*Exercise*.
Write out every entry below word for word, leaving nothing out.

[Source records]
>>>>>

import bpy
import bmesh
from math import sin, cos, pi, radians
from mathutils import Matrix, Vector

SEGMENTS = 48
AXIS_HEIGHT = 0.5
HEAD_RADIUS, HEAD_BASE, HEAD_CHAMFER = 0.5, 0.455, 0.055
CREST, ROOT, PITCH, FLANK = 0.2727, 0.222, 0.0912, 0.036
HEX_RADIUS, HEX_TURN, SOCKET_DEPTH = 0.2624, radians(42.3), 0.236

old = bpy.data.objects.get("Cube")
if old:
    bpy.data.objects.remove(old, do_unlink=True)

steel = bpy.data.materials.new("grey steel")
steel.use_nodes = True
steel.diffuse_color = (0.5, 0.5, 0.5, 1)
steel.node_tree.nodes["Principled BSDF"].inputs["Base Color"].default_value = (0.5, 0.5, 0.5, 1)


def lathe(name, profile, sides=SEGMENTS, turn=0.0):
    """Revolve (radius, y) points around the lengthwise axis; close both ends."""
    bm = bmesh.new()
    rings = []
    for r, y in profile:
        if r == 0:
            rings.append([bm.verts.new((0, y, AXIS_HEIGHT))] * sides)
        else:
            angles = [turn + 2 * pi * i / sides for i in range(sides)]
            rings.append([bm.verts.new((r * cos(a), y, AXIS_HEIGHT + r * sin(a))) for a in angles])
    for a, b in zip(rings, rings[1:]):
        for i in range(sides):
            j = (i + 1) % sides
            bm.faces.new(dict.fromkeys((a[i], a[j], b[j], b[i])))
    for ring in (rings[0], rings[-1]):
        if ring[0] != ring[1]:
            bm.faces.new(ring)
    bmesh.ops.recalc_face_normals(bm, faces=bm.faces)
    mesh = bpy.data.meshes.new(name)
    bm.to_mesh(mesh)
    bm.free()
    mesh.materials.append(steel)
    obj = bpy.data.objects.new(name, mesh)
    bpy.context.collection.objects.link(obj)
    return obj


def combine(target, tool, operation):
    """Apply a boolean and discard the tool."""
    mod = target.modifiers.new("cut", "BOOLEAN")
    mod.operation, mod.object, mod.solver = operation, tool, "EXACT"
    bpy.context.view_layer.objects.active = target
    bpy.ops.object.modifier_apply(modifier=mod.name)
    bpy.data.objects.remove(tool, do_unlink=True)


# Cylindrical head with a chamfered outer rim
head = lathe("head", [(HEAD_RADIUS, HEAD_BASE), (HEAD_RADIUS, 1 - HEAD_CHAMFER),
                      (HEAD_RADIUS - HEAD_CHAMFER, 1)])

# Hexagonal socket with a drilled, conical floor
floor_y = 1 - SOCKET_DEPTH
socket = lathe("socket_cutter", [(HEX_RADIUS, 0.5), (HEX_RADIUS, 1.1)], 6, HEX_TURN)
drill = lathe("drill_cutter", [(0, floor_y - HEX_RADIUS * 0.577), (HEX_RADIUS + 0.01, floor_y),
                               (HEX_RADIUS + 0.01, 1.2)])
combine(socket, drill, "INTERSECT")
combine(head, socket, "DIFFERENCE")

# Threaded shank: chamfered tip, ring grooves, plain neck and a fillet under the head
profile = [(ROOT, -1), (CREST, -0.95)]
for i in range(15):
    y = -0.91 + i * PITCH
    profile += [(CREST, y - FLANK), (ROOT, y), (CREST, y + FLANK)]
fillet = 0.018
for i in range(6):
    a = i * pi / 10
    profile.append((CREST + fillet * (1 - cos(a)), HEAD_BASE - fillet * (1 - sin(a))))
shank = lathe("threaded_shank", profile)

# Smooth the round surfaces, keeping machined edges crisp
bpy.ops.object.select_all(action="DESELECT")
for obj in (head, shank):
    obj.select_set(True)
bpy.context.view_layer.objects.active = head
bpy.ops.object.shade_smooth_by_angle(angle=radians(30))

<<<<<

*Exercise output*.
import bpy
import bmesh
from math import sin, cos, pi, radians
from mathutils import Matrix, Vector

SEGMENTS = 48
AXIS_HEIGHT = 0.5
HEAD_RADIUS, HEAD_BASE, HEAD_CHAMFER = 0.5, 0.455, 0.055
CREST, ROOT, PITCH, FLANK = 0.2727, 0.222, 0.0912, 0.036
HEX_RADIUS, HEX_TURN, SOCKET_DEPTH = 0.2624, radians(42.3), 0.236

old = bpy.data.objects.get("Cube")
if old:
    bpy.data.objects.remove(old, do_unlink=True)

steel = bpy.data.materials.new("grey steel")
steel.use_nodes = True
steel.diffuse_color = (0.5, 0.5, 0.5, 1)
steel.node_tree.nodes["Principled BSDF"].inputs["Base Color"].default_value = (0.5, 0.5, 0.5, 1)


def lathe(name, profile, sides=SEGMENTS, turn=0.0):
    """Revolve (radius, y) points around the lengthwise axis; close both ends."""
    bm = bmesh.new()
    rings = []
    for r, y in profile:
        if r == 0:
            rings.append([bm.verts.new((0, y, AXIS_HEIGHT))] * sides)
        else:
            angles = [turn + 2 * pi * i / sides for i in range(sides)]
            rings.append([bm.verts.new((r * cos(a), y, AXIS_HEIGHT + r * sin(a))) for a in angles])
    for a, b in zip(rings, rings[1:]):
        for i in range(sides):
            j = (i + 1) % sides
            bm.faces.new(dict.fromkeys((a[i], a[j], b[j], b[i])))
    for ring in (rings[0], rings[-1]):
        if ring[0] != ring[1]:
            bm.faces.new(ring)
    bmesh.ops.recalc_face_normals(bm, faces=bm.faces)
    mesh = bpy.data.meshes.new(name)
    bm.to_mesh(mesh)
    bm.free()
    mesh.materials.append(steel)
    obj = bpy.data.objects.new(name, mesh)
    bpy.context.collection.objects.link(obj)
    return obj


def combine(target, tool, operation):
    """Apply a boolean and discard the tool."""
    mod = target.modifiers.new("cut", "BOOLEAN")
    mod.operation, mod.object, mod.solver = operation, tool, "EXACT"
    bpy.context.view_layer.objects.active = target
    bpy.ops.object.modifier_apply(modifier=mod.name)
    bpy.data.objects.remove(tool, do_unlink=True)


# Cylindrical head with a chamfered outer rim
head = lathe("head", [(HEAD_RADIUS, HEAD_BASE), (HEAD_RADIUS, 1 - HEAD_CHAMFER),
                      (HEAD_RADIUS - HEAD_CHAMFER, 1)])

# Hexagonal socket with a drilled, conical floor
floor_y = 1 - SOCKET_DEPTH
socket = lathe("socket_cutter", [(HEX_RADIUS, 0.5), (HEX_RADIUS, 1.1)], 6, HEX_TURN)
drill = lathe("drill_cutter", [(0, floor_y - HEX_RADIUS * 0.577), (HEX_RADIUS + 0.01, floor_y),
                               (HEX_RADIUS + 0.01, 1.2)])
combine(socket, drill, "INTERSECT")
combine(head, socket, "DIFFERENCE")

# Threaded shank: chamfered tip, ring grooves, plain neck and a fillet under the head
profile = [(ROOT, -1), (CREST, -0.95)]
for i in range(15):
    y = -0.91 + i * PITCH
    profile += [(CREST, y - FLANK), (ROOT, y), (CREST, y + FLANK)]
fillet = 0.018
for i in range(6):
    a = i * pi / 10
    profile.append((CREST + fillet * (1 - cos(a)), HEAD_BASE - fillet * (1 - sin(a))))
shank = lathe("threaded_shank", profile)

# Smooth the round surfaces, keeping machined edges crisp
bpy.ops.object.select_all(action="DESELECT")
for obj in (head, shank):
    obj.select_set(True)
bpy.context.view_layer.objects.active = head
bpy.ops.object.shade_smooth_by_angle(angle=radians(30))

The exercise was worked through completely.